The expected decline reflects continued increases in vehicle efficiency and declines in miles driven as a result of high gas prices, weak economic recovery, and changing driver demographics. Slow growth in consumer acceptance and availability of higher (15 and 85 percent) blends for flex-fuel vehicles also limits substitution of ethanol for gasoline.

Finally, prospects for expansion in U.S. ethanol exports are limited as sugar cane ethanol production in Brazil — a major trade competitor — ramps up on expectations for a large 2013/14 sugar cane crop.

Corn exports: U.S. corn exports for 2013/14 are projected up 600 million bushels to 1,500 million. Expanded world corn area and production in 2013/14 support continued growth in global corn use. Global corn import demand is expected to jump in 2013/14 due to falling prices, continued economic expansion, and growth in animal feed demand.
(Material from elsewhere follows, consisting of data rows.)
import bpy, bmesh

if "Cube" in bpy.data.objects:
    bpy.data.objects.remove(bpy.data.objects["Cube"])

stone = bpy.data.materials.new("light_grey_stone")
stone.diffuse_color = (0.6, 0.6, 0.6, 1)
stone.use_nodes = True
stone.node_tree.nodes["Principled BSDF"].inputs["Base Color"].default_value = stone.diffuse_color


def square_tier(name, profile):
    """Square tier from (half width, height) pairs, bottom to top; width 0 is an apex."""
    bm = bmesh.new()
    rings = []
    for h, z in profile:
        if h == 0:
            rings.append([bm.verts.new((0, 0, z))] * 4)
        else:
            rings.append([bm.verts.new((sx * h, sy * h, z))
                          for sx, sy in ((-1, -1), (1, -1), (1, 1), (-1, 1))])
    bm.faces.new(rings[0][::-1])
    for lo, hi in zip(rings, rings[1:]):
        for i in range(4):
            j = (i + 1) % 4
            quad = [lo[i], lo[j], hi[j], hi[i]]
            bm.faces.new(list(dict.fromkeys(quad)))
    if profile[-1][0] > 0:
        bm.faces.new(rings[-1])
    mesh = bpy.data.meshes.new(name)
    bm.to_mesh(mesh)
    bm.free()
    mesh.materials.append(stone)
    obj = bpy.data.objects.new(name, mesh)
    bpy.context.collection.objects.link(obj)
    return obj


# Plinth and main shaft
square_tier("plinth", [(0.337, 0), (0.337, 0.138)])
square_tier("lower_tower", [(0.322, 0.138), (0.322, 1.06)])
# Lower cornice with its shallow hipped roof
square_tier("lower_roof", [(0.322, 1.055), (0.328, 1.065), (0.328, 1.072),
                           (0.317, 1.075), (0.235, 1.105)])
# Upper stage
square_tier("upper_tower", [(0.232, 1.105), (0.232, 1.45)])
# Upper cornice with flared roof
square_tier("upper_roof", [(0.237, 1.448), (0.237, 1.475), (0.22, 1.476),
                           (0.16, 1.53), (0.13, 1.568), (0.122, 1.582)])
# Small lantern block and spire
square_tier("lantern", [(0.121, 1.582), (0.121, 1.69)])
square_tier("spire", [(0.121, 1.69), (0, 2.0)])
Expected record production in the United States will boost exportable supplies sharply and improve competitiveness.

Brazil has emerged as a formidable competitor in 2012/13, but its continued export competitiveness will depend mainly on domestic production and demand, infrastructure efficiency, and currency values.
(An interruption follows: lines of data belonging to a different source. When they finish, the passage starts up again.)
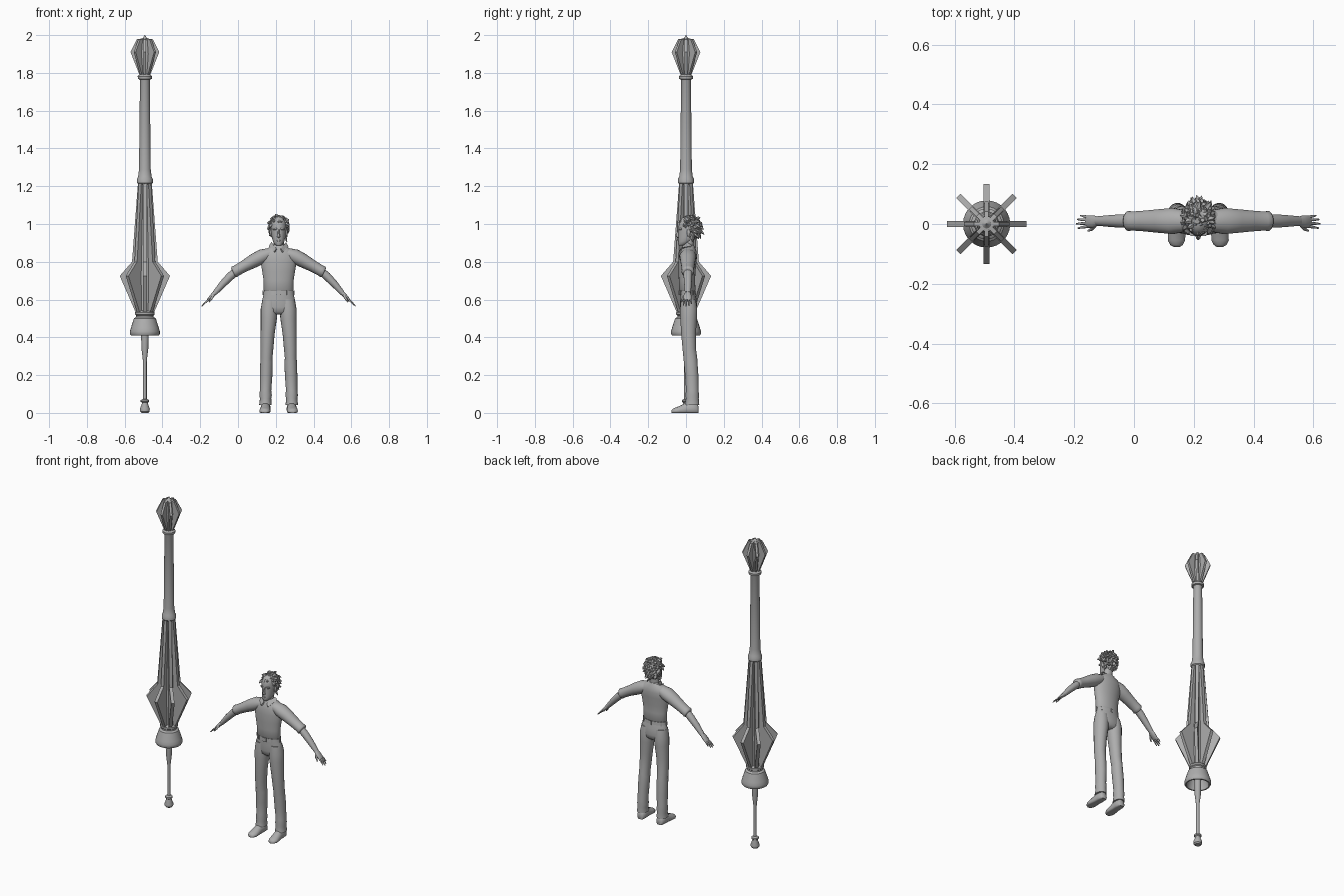
import bpy, bmesh, math, random
from mathutils import Vector

random.seed(4)
grey = bpy.data.materials.new("plain grey")
grey.diffuse_color = (0.42, 0.42, 0.42, 1)
STAFF, MAN = (-0.493, 0, 0), (0.215, 0, 0)
X, Y, Z = Vector((1, 0, 0)), Vector((0, 1, 0)), Vector((0, 0, 1))


def finish(name, bm, loc, angle=40, mirror=False):
    bmesh.ops.remove_doubles(bm, verts=bm.verts, dist=1e-5)
    bmesh.ops.recalc_face_normals(bm, faces=bm.faces)
    me = bpy.data.meshes.new(name)
    bm.to_mesh(me)
    bm.free()
    me.materials.append(grey)
    me.shade_smooth()
    me.set_sharp_from_angle(angle=math.radians(angle))
    ob = bpy.data.objects.new(name, me)
    ob.location = loc
    bpy.context.collection.objects.link(ob)
    if mirror:
        ob.modifiers.new("mirror", 'MIRROR').use_mirror_merge = False
    return ob


def skin(bm, rings, caps=True):
    rows = [[bm.verts.new(p) for p in r] for r in rings]
    n = len(rows[0])
    for a, b in zip(rows, rows[1:]):
        for i in range(n):
            bm.faces.new((a[i], a[(i + 1) % n], b[(i + 1) % n], b[i]))
    if caps:
        bm.faces.new(rows[0])
        bm.faces.new(rows[-1])


def ring(c, a, b, u, v, n):
    c = Vector(c)
    return [c + u * a * math.cos(t) + v * b * math.sin(t)
            for t in (2 * math.pi * i / n for i in range(n))]


def lathe(name, prof, n=20):
    bm = bmesh.new()
    skin(bm, [ring((0, 0, z), r, r, X, Y, n) for r, z in prof])
    return finish(name, bm, STAFF, 35)


def loft(name, secs, n=20, mirror=False):
    """Stacked level ovals: (z, centre x, half width, front y, back y)."""
    bm = bmesh.new()
    skin(bm, [ring((cx, (f + k) / 2, z), w, (k - f) / 2, X, Y, n)
              for z, cx, w, f, k in secs])
    return finish(name, bm, MAN, 50, mirror)


def tube(bm, pts, n=12):
    """Ovals across a path: (point, half height, half depth)."""
    d = (Vector(pts[-1][0]) - Vector(pts[0][0])).normalized()
    u = d.cross(Y).normalized()
    v = u.cross(d)
    skin(bm, [ring(p, a, b, u, v, n) for p, a, b in pts])


def fins(name, outline, count=8, thick=0.02):
    bm = bmesh.new()
    for k in range(count):
        t = 2 * math.pi * k / count
        out = Vector((math.cos(t), math.sin(t), 0))
        side = Vector((-out.y, out.x, 0)) * thick / 2
        skin(bm, [[out * r + Z * z + side * s for r, z in outline] for s in (-1, 1)])
    return finish(name, bm, STAFF, 20)


# ---- staff ----
lathe("staff_butt", [(.018, 0), (.025, .008), (.026, .022), (.016, .048),
                     (.016, .054), (.022, .059), (.022, .068), (.010, .074)])
lathe("lower_rod", [(.010, .06), (.010, .27), (.012, .29), (.018, .34), (.020, .41), (.020, .49)], 16)
lathe("bell_guard", [(.018, .48), (.052, .47), (.064, .43), (.066, .41), (.074, .41), (.079, .418),
                     (.079, .432), (.074, .45), (.058, .50), (.046, .508), (.046, .516),
                     (.052, .521), (.052, .532), (.044, .54), (.018, .545)], 28)
lathe("fin_core", [(.036, .52), (.040, .72), (.026, 1.23)], 16)
fins("main_fins", [(0, .535), (.050, .535), (.133, .725), (.068, .80), (.036, 1.225), (0, 1.225)])
lathe("shaft", [(.034, 1.21), (.042, 1.218), (.042, 1.238), (.036, 1.25), (.031, 1.29),
                (.026, 1.76), (.028, 1.765), (.037, 1.768), (.038, 1.782), (.030, 1.79), (.02, 1.795)])
lathe("head_core", [(.022, 1.78), (.034, 1.90), (.026, 1.975), (.010, 1.985), (.0015, 2.0)], 16)
fins("head_fins", [(0, 1.788), (.028, 1.788), (.076, 1.91), (.042, 1.978), (0, 1.984)], 8, .014)

# ---- clothes ----
loft("shirt", [(.643, 0, .074, -.032, .045), (.652, 0, .080, -.037, .050), (.70, 0, .079, -.038, .048),
               (.75, 0, .087, -.040, .050), (.80, 0, .095, -.040, .056), (.835, 0, .098, -.036, .058),
               (.862, 0, .078, -.028, .054), (.878, 0, .046, -.020, .046), (.888, 0, .034, -.016, .042)], 28)
loft("belt", [(.625, 0, .081, -.035, .050), (.645, 0, .079, -.034, .048)], 28)
loft("hips", [(.645, 0, .076, -.031, .045), (.60, 0, .086, -.031, .056),
              (.56, 0, .092, -.031, .060), (.535, 0, .082, -.026, .056), (.52, 0, .05, -.01, .04)], 28)
loft("trouser_leg", [(.60, .046, .040, -.028, .052), (.55, .050, .045, -.032, .060),
                     (.50, .052, .043, -.031, .058), (.42, .058, .037, -.026, .053),
                     (.34, .062, .034, -.019, .053), (.29, .064, .031, -.014, .060),
                     (.27, .064, .033, -.012, .061), (.20, .066, .033, -.006, .066),
                     (.12, .069, .030, .000, .067), (.095, .069, .033, -.004, .069),
                     (.075, .069, .030, -.001, .068), (.042, .070, .033, -.008, .071)], 18, True)

# Belt buckle and loops
bm = bmesh.new()
for t in [math.radians(a) for a in (-90, -55, -125, 0, 180, 40, 90, 140)]:
    w = .012 if t == math.radians(-90) else .004
    c = Vector((.081 * math.cos(t), .0075 + .043 * math.sin(t), .635))
    tan = Vector((-.081 * math.sin(t), .043 * math.cos(t), 0)).normalized()
    nor = Vector((tan.y, -tan.x, 0)) * .003
    skin(bm, [[c + nor * s + tan * i * w + Z * j * .012
               for i, j in ((-1, -1), (1, -1), (1, 1), (-1, 1))] for s in (-1, 1)])
finish("belt_loops", bm, MAN)

# Shoes, lofted heel to toe with a flat sole
bm = bmesh.new()
rings = []
for y, w, h, cx in [(.066, .016, .035, .068), (.058, .024, .052, .068), (.03, .027, .058, .069),
                    (0, .026, .054, .070), (-.03, .029, .038, .072), (-.055, .029, .028, .073),
                    (-.070, .021, .022, .073), (-.077, .010, .014, .072)]:
    rings.append([Vector((p.x, p.y, max(0, p.z))) for p in
                  ring((cx, y, h * .35), w, h * .65, X, Z, 16)])
skin(bm, rings)
finish("shoe", bm, MAN, 50, True)

# Sleeves and cuffs
bm = bmesh.new()
tube(bm, [((.045, .010, .845), .030, .036), ((.085, .010, .829), .039, .044),
          ((.13, .010, .806), .037, .040), ((.18, .010, .778), .031, .035),
          ((.222, .010, .754), .029, .032), ((.234, .010, .747), .031, .034),
          ((.240, .010, .743), .025, .028)], 18)
finish("sleeve", bm, MAN, 50, True)

# Open collar flaps
bm = bmesh.new()
flap = [Vector(p) for p in ((.034, .035, .885), (.037, .010, .902), (.010, -.026, .868),
                            (.022, -.037, .850), (.044, -.022, .872), (.050, .02, .880))]
skin(bm, [[p + Vector((s * .002, -s * .003, s * .002)) for p in flap] for s in (-1, 1)])
finish("collar", bm, MAN, 40, True)

# ---- arms and hands ----
bm = bmesh.new()
tube(bm, [((.21, .010, .762), .021, .023), ((.255, .010, .724), .022, .023),
          ((.295, .010, .683), .019, .020), ((.338, .010, .634), .013, .016)], 14)
finish("forearm", bm, MAN, 50, True)

bm = bmesh.new()
tube(bm, [((.334, .010, .638), .011, .014), ((.350, .008, .622), .011, .021),
          ((.368, .008, .602), .009, .021), ((.375, .008, .595), .006, .019)])
for y, reach in ((-.010, .041), (.002, .047), (.014, .043), (.025, .032)):
    a = Vector((.365, .008 + (y - .008) * .85, .605))
    b = a + Vector((.72 * reach * 1.25, (y - .008) * .35, -.72 * reach * 1.2))
    tube(bm, [(a, .005, .005), (a.lerp(b, .6) + Z * .002, .0045, .0045), (b, .0025, .0025)], 8)
tube(bm, [((.345, -.004, .624), .007, .007), ((.356, -.017, .604), .006, .006),
          ((.368, -.023, .587), .003, .003)], 8)
finish("hand", bm, MAN, 50, True)

# ---- head ----
loft("neck", [(.86, 0, .034, -.012, .042), (.89, 0, .028, -.010, .040), (.93, 0, .028, -.012, .044)], 16)
loft("head", [(.886, 0, .012, -.038, -.012), (.892, 0, .021, -.041, .005), (.908, 0, .030, -.042, .035),
              (.93, 0, .036, -.041, .055), (.96, 0, .040, -.040, .064), (.99, 0, .042, -.039, .067),
              (1.015, 0, .038, -.034, .062), (1.033, 0, .026, -.018, .048), (1.04, 0, .010, 0, .03)], 24)
loft("nose", [(.927, 0, .004, -.044, -.030), (.932, 0, .009, -.052, -.030), (.938, 0, .007, -.054, -.030),
              (.970, 0, .004, -.043, -.030)], 10)
loft("lips", [(.907, 0, .006, -.043, -.03), (.912, 0, .011, -.045, -.03), (.917, 0, .007, -.044, -.03)], 10)
loft("brow", [(.968, .018, .010, -.036, -.02), (.972, .018, .015, -.041, -.02),
              (.978, .018, .012, -.041, -.02)], 10, True)
loft("ear", [(.930, .037, .004, .010, .018), (.945, .041, .006, .006, .022),
             (.962, .043, .006, .004, .024), (.970, .041, .003, .008, .02)], 10, True)

# Hair: a cap over the skull, then many swept locks
centre, size = Vector((0, .022, .985)), Vector((.048, .052, .058))


def on_hair(d):
    return (d.y > -.05 or d.z > .42 or (abs(d.x) > .8 and d.z > 0)) and d.z > -.9


bm = bmesh.new()
bmesh.ops.create_uvsphere(bm, u_segments=24, v_segments=14, radius=1)
gone = [f for f in bm.faces if not on_hair(f.calc_center_median().normalized())]
bmesh.ops.delete(bm, geom=gone, context='FACES')
for v in bm.verts:
    v.co = centre + v.co * size
count = 170
for i in range(count):
    z = 1 - 2 * (i + .5) / count
    t = i * 2.39996
    r = math.sqrt(1 - z * z)
    d = Vector((r * math.cos(t), r * math.sin(t), z))
    if not on_hair(d):
        continue
    jit = Vector([random.uniform(-.012, .012) for _ in range(3)])
    base = centre + d * size * .93
    tip = centre + d * size * random.uniform(1.12, 1.28) + jit + Vector((0, .002, -.014))
    tip.z = min(tip.z, 1.066)
    u = (tip - base).orthogonal().normalized()
    v = (tip - base).normalized().cross(u)
    mid = base.lerp(tip, .5) + d * .004
    skin(bm, [ring(base, .011, .011, u, v, 5), ring(mid, .007, .007, u, v, 5),
              ring(tip, .0008, .0008, u, v, 5)])
finish("hair", bm, MAN, 40)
Both Argentina and Ukraine are expected to produce and export substantial volumes once again, remaining strong competitors. China’s import demand is expected to surge as domestic animal feed use expands in the face of sharply lower global corn prices; however, much depends on relative prices and internal policies.

Corn ending stocks and farm prices: Corn ending stocks for 2013/14 are projected at 2,177 million bushels, more than triple the 2012/13 forecast. While use approaches the record high levels of 2009/10 and 2010/11, strong global competition limits the expansion in exports allowing stocks to rebuild rapidly.
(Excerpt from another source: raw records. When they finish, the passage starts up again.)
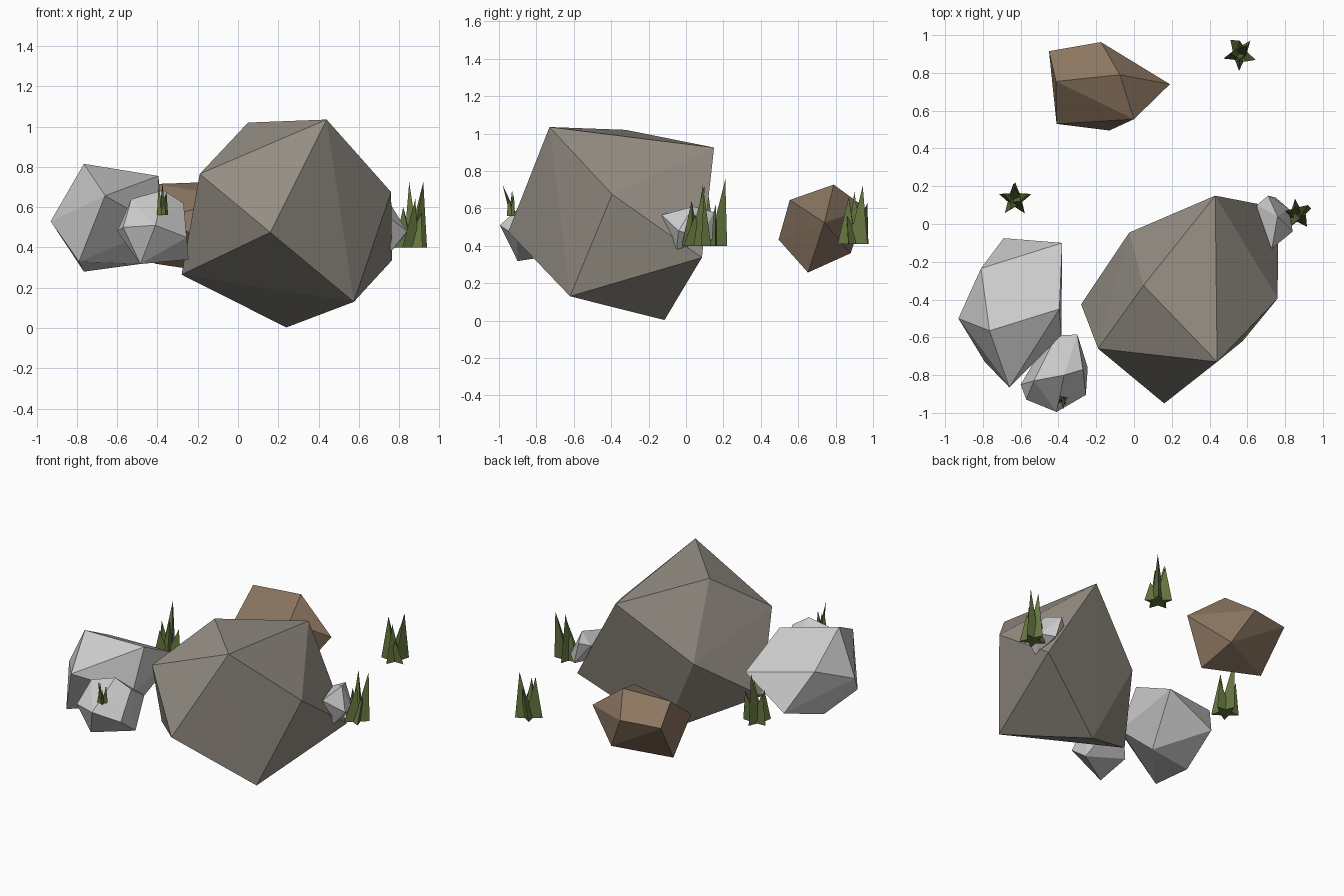
import bpy, bmesh, math
from mathutils import Vector

if "Cube" in bpy.data.objects:
    bpy.data.objects.remove(bpy.data.objects["Cube"])


def material(name, rgb):
    m = bpy.data.materials.new(name)
    m.diffuse_color = (*rgb, 1)
    m.use_nodes = True
    m.node_tree.nodes["Principled BSDF"].inputs["Base Color"].default_value = m.diffuse_color
    return m


warm = material("warm_stone", (0.30, 0.27, 0.23))
brown = material("brown_stone", (0.26, 0.18, 0.12))
green = material("grass_green", (0.13, 0.18, 0.05))
green.use_backface_culling = False


def add_object(name, bm, mat=None):
    bmesh.ops.recalc_face_normals(bm, faces=bm.faces[:])
    me = bpy.data.meshes.new(name)
    bm.to_mesh(me)
    bm.free()
    ob = bpy.data.objects.new(name, me)
    bpy.context.collection.objects.link(ob)
    if mat:
        me.materials.append(mat)
    return ob


def rock(name, corners, mat=None):
    """Faceted stone: convex hull of its corner points."""
    bm = bmesh.new()
    for c in corners:
        bm.verts.new(c)
    bmesh.ops.convex_hull(bm, input=bm.verts[:])
    loose = [v for v in bm.verts if not v.link_faces]
    bmesh.ops.delete(bm, geom=loose, context='VERTS')
    add_object(name, bm, mat)


def grass(name, centre, spread, tips, turn=0.0):
    """Tuft: three-sided pointed blades, wide foot at the ground, one per tip."""
    bm = bmesh.new()
    c = Vector(centre)
    n = len(tips)
    for i, t in enumerate(tips):
        a = turn + 2 * math.pi * i / n
        out = Vector((math.cos(a), math.sin(a), 0))
        side = Vector((-out.y, out.x, 0))
        foot = [c + out * spread,
                c + (side * 0.45 - out * 0.1) * spread,
                c - (side * 0.45 + out * 0.1) * spread]
        vs = [bm.verts.new(p) for p in foot]
        top = bm.verts.new(c + Vector(t))
        bm.faces.new(vs)
        for k in range(3):
            bm.faces.new((vs[k], vs[(k + 1) % 3], top))
    add_object(name, bm, green)


# Stones
rock("main_boulder", [
    (.05, -.325, 1.02), (.44, -.73, 1.035), (.43, .15, .925), (.76, -.395, .675),
    (.765, .085, .337), (.575, -.62, .13), (.24, -.115, .003), (-.28, -.425, .265),
    (-.19, -.66, .765), (.16, -.95, .475), (-.025, -.045, .56)], warm)

rock("left_boulder", [
    (-.765, -.565, .815), (-.395, -.45, .755), (-.93, -.5, .53), (-.66, -.865, .657),
    (-.79, -.73, .33), (-.765, -.4, .28), (-.485, -.4, .318), (-.38, -.10, .58),
    (-.69, -.075, .388), (-.81, -.235, .645), (-.385, -.59, .5)])

rock("small_front_rock", [
    (-.41, -.995, .51), (-.485, -.9, .318), (-.6, -.85, .48), (-.53, -.83, .64),
    (-.37, -.8, .685), (-.27, -.77, .62), (-.255, -.905, .45), (-.245, -.76, .34),
    (-.41, -.59, .5), (-.30, -.585, .5), (-.5, -.68, .38), (-.57, -.93, .5)])

rock("brown_rock", [
    (-.075, .79, .727), (-.413, .755, .715), (.19, .74, .524), (0, .555, .645),
    (-.13, .495, .433), (-.41, .53, .54), (-.45, .915, .6), (-.175, .963, .6),
    (-.415, .73, .32), (0, .652, .257), (-.05, .88, .36)], brown)

rock("pebble", [
    (.73, -.13, .565), (.84, -.04, .48), (.76, .04, .61), (.71, .15, .58),
    (.82, .08, .45), (.76, -.05, .38), (.65, .10, .56), (.75, .14, .43), (.65, 0, .5)])

# Grass tufts
grass("grass_right", (.86, .05, .40), .085,
      [(.06, .05, .325), (-.01, .04, .325), (-.04, .02, .2), (.02, -.02, .24), (.05, 0, .17)], .4)
grass("grass_back", (.56, .90, .41), .09,
      [(.04, .045, .31), (0, .07, .22), (-.05, 0, .28), (.0, -.03, .25), (.03, -.04, .15)], .9)
grass("grass_left", (-.63, .13, .40), .09,
      [(.07, .03, .2), (-.01, .08, .355), (-.06, .03, .22), (-.02, -.05, .2), (.03, -.01, .27)], .3)
grass("grass_front", (-.375, -.93, .56), .032,
      [(.02, .01, .12), (0, -.05, .165), (-.02, 0, .14), (.01, -.02, .1)], .5)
The stocks-to-use ratio is projected at 16.7 percent, nearly 3 times higher than the 5.6 percent expected in 2012/13. Abundant stocks in the U.S. and other major exporting countries put substantial downward pressure on corn prices in 2013/14.

Favorable forward pricing opportunities are expected to provide some support for prices received by producers early in the 2013/14 marketing year, but harvest time cash prices are expected to fall to near $4 per bushel.

The season-average farm price is projected at $4.80 per bushel, down $2.40 from the midpoint of the record high projected range for 2012/13.

Soybean supply, demand, and price outlook for 2013/14

Soybean supplies: Soybean supplies for 2013/14 are projected at 3,545 million bushels, up 11 percent from 2012/13 as larger soybean production more than offsets lower beginning stocks and projected imports.

Soybean production is projected 13 percent higher at 3,405 million bushels mostly reflecting yield gains above last year’s drought-reduced level. Soybean plantings are projected slightly above last year as cotton plantings decline and opportunities for double-cropping increase in several of the SRW wheat states.

With normal abandonment, soybean harvested acreage is projected at 76.6 million acres, up 0.5 million from 2012.

The national average soybean yield is projected at 44.5 bushels per acre, up 4.9 bushels from last year’s drought-reduced level. The trend projection is based on a weather-adjusted yield model that accounts for temperature and rainfall during the growing season.